* _ASSIGNMENT_
For the data below, report how many lines contain the string "finish" and write nothing more.

* _AVAILABLE DATA_

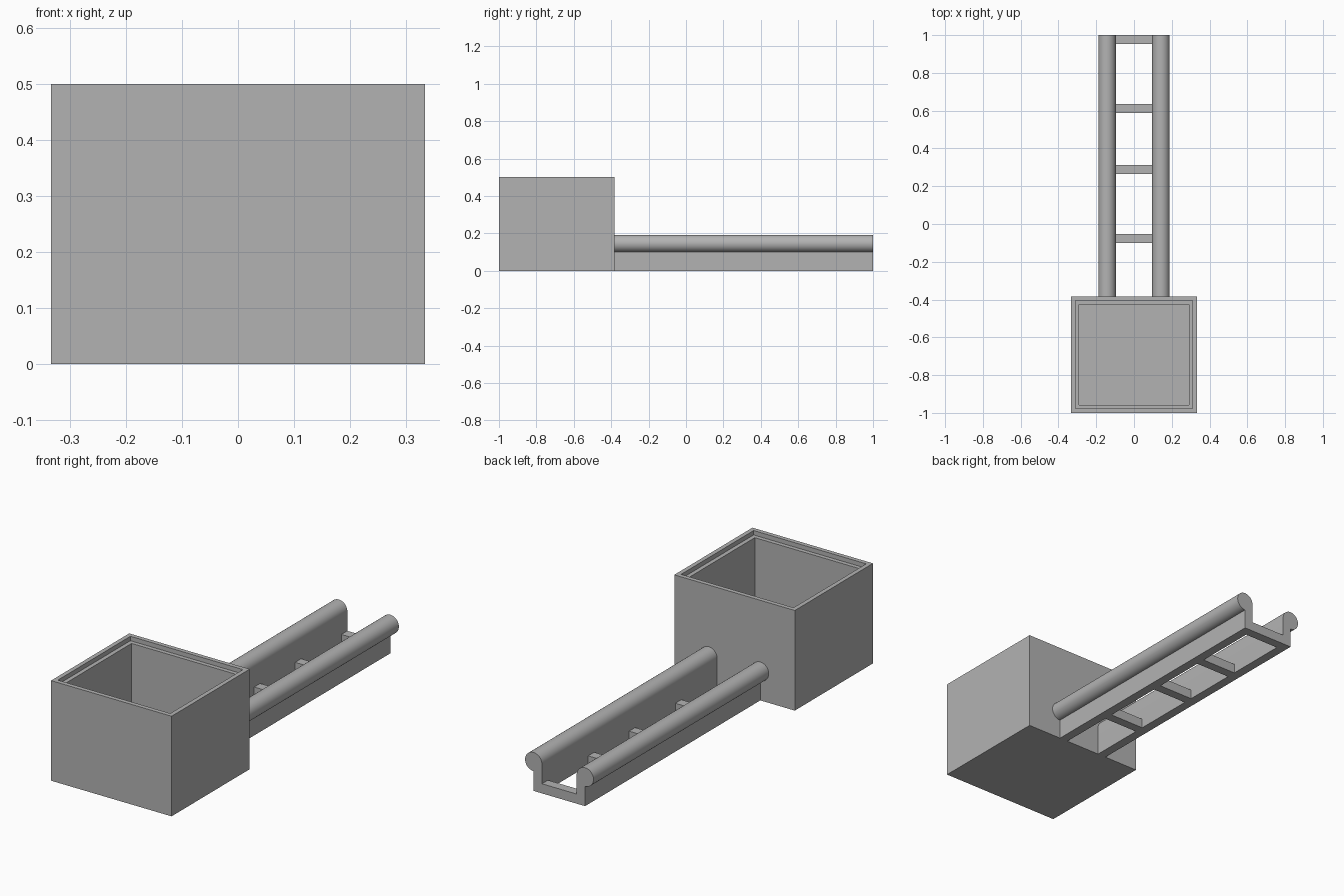
import bpy, bmesh, math
from mathutils import Vector

cube = bpy.data.objects.get("Cube")
if cube:
    bpy.data.objects.remove(cube, do_unlink=True)

grey = bpy.data.materials.new("plain_grey")
grey.use_nodes = True
grey.diffuse_color = (0.45, 0.45, 0.45, 1)
grey.node_tree.nodes["Principled BSDF"].inputs["Base Color"].default_value = grey.diffuse_color


def finish(name, bm):
    bmesh.ops.recalc_face_normals(bm, faces=bm.faces)
    mesh = bpy.data.meshes.new(name)
    bm.to_mesh(mesh)
    bm.free()
    mesh.materials.append(grey)
    obj = bpy.data.objects.new(name, mesh)
    bpy.context.collection.objects.link(obj)
    return obj


def block(bm, low, high):
    low, high = Vector(low), Vector(high)
    verts = bmesh.ops.create_cube(bm, size=1)["verts"]
    bmesh.ops.scale(bm, vec=high - low, verts=verts)
    bmesh.ops.translate(bm, vec=(low + high) / 2, verts=verts)


HALF_W, FRONT, BACK, HEIGHT = 0.333, -1.0, -0.383, 0.5

# Open box: sink the top twice, for the stepped rim and then the cavity
bm = bmesh.new()
block(bm, (-HALF_W, FRONT, 0), (HALF_W, BACK, HEIGHT))
top = max(bm.faces, key=lambda f: f.calc_center_median().z)
for inset, floor in ((0.022, 0.478), (0.021, 0.045)):
    bmesh.ops.inset_region(bm, faces=[top], thickness=inset, use_even_offset=True)
    wall = bmesh.ops.extrude_face_region(bm, geom=[top])["geom"]
    bm.faces.remove(top)
    top = next(g for g in wall if isinstance(g, bmesh.types.BMFace))
    for v in top.verts:
        v.co.z = floor
finish("open_box", bm)

# Rails: upright wall with a round bead overhanging its outer side
INNER, RADIUS, BEAD_Z = 0.096, 0.0465, 0.1455
MID = INNER + RADIUS
STEPS = 36
profile = [(MID, 0), (INNER, 0)]
for i in range(STEPS + 1):
    a = math.pi - 1.5 * math.pi * i / STEPS
    profile.append((MID + RADIUS * math.cos(a), BEAD_Z + RADIUS * math.sin(a)))

for side, name in ((1, "left_rail"), (-1, "right_rail")):
    bm = bmesh.new()
    end = bm.faces.new([bm.verts.new((side * x, BACK, z)) for x, z in profile])
    geom = bmesh.ops.extrude_face_region(bm, geom=[end], use_keep_orig=True)["geom"]
    moved = [g for g in geom if isinstance(g, bmesh.types.BMVert)]
    bmesh.ops.translate(bm, vec=(0, 1 - BACK, 0), verts=moved)
    rail = finish(name, bm)
    bpy.ops.object.select_all(action="DESELECT")
    rail.select_set(True)
    bpy.context.view_layer.objects.active = rail
    bpy.ops.object.shade_smooth_by_angle(angle=math.radians(30))

# Rungs joining the rails at the bottom
for n, y in enumerate((-0.1, 0.265, 0.588, 0.953), 1):
    bm = bmesh.new()
    block(bm, (-INNER, y, 0), (INNER, y + 0.047, 0.048))
    finish(f"rung_{n}", bm)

* _THE COMPLETED TASK_
4